■ **TASK GOAL**:
Once the line containing "bmesh.ops.translate(bm, vec=(0, 0, Z1" has been printed, stop; print every line before it exactly, starting at the top of the material below.
=======
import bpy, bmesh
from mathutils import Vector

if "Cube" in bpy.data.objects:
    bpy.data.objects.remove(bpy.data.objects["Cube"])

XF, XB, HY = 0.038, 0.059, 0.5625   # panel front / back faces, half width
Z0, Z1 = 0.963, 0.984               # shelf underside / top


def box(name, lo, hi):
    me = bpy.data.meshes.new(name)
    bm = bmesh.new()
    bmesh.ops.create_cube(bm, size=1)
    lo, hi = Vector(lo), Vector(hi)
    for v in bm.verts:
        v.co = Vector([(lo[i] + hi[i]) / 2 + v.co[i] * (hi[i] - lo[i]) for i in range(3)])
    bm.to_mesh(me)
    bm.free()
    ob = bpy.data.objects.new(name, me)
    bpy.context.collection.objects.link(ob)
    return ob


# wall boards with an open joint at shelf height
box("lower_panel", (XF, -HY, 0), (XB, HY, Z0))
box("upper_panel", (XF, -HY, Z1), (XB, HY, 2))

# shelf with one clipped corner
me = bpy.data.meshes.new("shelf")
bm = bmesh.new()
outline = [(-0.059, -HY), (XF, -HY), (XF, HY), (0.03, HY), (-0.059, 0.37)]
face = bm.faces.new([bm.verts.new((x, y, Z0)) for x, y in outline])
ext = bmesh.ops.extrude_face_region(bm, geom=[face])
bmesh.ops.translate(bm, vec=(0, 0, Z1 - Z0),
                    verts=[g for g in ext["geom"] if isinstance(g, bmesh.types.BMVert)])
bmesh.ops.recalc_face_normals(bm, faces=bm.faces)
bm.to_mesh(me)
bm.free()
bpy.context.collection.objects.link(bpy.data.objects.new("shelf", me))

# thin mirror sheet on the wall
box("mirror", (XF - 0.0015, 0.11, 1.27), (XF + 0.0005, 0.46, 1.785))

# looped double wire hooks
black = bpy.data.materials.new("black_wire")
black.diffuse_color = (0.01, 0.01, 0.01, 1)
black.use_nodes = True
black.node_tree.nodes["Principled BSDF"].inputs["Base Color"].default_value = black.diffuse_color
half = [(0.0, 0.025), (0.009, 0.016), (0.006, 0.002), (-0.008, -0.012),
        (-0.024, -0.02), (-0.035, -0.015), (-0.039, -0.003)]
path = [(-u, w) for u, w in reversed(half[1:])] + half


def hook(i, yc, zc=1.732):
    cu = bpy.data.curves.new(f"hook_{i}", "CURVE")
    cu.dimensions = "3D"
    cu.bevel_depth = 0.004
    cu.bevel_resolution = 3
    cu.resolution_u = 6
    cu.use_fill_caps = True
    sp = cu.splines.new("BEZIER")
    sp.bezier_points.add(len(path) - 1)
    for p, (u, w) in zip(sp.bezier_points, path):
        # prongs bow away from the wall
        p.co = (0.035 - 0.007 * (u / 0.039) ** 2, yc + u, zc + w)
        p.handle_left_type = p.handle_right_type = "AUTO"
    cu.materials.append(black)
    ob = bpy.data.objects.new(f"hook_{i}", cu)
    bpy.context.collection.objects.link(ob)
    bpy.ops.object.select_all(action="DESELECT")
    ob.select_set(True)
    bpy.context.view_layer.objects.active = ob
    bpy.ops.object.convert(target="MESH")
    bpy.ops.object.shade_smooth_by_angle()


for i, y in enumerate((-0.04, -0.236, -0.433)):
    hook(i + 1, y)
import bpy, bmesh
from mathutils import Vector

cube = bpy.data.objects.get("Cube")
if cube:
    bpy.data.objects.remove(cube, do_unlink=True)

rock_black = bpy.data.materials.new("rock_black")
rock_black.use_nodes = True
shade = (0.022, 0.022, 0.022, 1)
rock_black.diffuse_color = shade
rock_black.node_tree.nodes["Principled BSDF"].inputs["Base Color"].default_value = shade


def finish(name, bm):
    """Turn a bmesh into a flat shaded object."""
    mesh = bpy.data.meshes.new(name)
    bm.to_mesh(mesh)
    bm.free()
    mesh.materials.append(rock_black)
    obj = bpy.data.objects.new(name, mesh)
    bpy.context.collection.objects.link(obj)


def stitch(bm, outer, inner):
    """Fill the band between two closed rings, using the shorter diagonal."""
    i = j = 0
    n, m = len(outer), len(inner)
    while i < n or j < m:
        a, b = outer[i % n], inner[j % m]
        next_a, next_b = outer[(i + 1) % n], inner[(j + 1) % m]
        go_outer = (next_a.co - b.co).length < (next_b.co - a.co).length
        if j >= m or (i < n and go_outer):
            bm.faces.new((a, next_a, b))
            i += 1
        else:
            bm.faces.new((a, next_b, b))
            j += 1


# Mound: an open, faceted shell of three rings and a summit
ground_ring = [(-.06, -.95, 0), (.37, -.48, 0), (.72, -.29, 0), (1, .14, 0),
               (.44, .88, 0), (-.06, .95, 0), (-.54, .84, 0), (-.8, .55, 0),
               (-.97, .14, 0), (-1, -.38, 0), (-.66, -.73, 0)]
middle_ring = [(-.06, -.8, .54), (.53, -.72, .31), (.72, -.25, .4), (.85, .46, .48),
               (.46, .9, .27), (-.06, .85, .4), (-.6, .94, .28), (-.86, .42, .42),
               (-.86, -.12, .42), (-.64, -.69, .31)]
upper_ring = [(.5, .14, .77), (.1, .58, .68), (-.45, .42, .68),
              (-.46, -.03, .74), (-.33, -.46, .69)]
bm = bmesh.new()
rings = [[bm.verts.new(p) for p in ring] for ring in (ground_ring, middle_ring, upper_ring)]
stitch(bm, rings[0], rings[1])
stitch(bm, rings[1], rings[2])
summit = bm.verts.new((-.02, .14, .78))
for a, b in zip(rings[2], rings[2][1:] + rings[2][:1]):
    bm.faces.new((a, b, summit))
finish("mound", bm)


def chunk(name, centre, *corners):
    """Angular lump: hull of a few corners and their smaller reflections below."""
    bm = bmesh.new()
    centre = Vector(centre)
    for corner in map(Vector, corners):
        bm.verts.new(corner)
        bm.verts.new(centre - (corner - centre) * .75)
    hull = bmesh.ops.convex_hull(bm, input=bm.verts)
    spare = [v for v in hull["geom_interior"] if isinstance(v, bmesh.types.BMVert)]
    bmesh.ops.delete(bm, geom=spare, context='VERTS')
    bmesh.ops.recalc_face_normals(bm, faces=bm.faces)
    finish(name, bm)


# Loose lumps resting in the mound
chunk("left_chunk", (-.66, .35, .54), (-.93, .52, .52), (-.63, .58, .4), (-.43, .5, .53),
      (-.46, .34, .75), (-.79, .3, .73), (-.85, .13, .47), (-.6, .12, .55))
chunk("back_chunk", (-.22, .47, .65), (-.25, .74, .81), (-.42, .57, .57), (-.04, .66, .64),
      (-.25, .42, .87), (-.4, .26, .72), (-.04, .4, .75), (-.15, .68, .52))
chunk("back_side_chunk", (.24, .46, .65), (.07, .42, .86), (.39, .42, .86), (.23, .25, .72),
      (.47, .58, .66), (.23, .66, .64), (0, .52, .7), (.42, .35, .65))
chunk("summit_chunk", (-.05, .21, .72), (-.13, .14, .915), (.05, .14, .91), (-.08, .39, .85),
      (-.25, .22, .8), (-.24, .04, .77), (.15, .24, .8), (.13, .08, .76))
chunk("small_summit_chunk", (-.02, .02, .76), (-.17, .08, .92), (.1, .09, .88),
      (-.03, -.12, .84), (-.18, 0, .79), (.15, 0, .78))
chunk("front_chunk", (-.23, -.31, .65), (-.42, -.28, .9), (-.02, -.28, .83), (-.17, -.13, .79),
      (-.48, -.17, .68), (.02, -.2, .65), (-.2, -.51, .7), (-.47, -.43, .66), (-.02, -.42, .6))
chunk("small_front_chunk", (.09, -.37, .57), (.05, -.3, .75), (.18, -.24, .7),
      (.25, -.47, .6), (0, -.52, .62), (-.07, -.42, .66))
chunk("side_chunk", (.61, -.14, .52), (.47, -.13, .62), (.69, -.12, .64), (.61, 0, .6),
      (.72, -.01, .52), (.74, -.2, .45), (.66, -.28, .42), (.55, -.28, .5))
=======
■ **WRITTEN ANSWER**:
import bpy, bmesh
from mathutils import Vector

if "Cube" in bpy.data.objects:
    bpy.data.objects.remove(bpy.data.objects["Cube"])

XF, XB, HY = 0.038, 0.059, 0.5625   # panel front / back faces, half width
Z0, Z1 = 0.963, 0.984               # shelf underside / top


def box(name, lo, hi):
    me = bpy.data.meshes.new(name)
    bm = bmesh.new()
    bmesh.ops.create_cube(bm, size=1)
    lo, hi = Vector(lo), Vector(hi)
    for v in bm.verts:
        v.co = Vector([(lo[i] + hi[i]) / 2 + v.co[i] * (hi[i] - lo[i]) for i in range(3)])
    bm.to_mesh(me)
    bm.free()
    ob = bpy.data.objects.new(name, me)
    bpy.context.collection.objects.link(ob)
    return ob


# wall boards with an open joint at shelf height
box("lower_panel", (XF, -HY, 0), (XB, HY, Z0))
box("upper_panel", (XF, -HY, Z1), (XB, HY, 2))

# shelf with one clipped corner
me = bpy.data.meshes.new("shelf")
bm = bmesh.new()
outline = [(-0.059, -HY), (XF, -HY), (XF, HY), (0.03, HY), (-0.059, 0.37)]
face = bm.faces.new([bm.verts.new((x, y, Z0)) for x, y in outline])
ext = bmesh.ops.extrude_face_region(bm, geom=[face])
bmesh.ops.translate(bm, vec=(0, 0, Z1 - Z0),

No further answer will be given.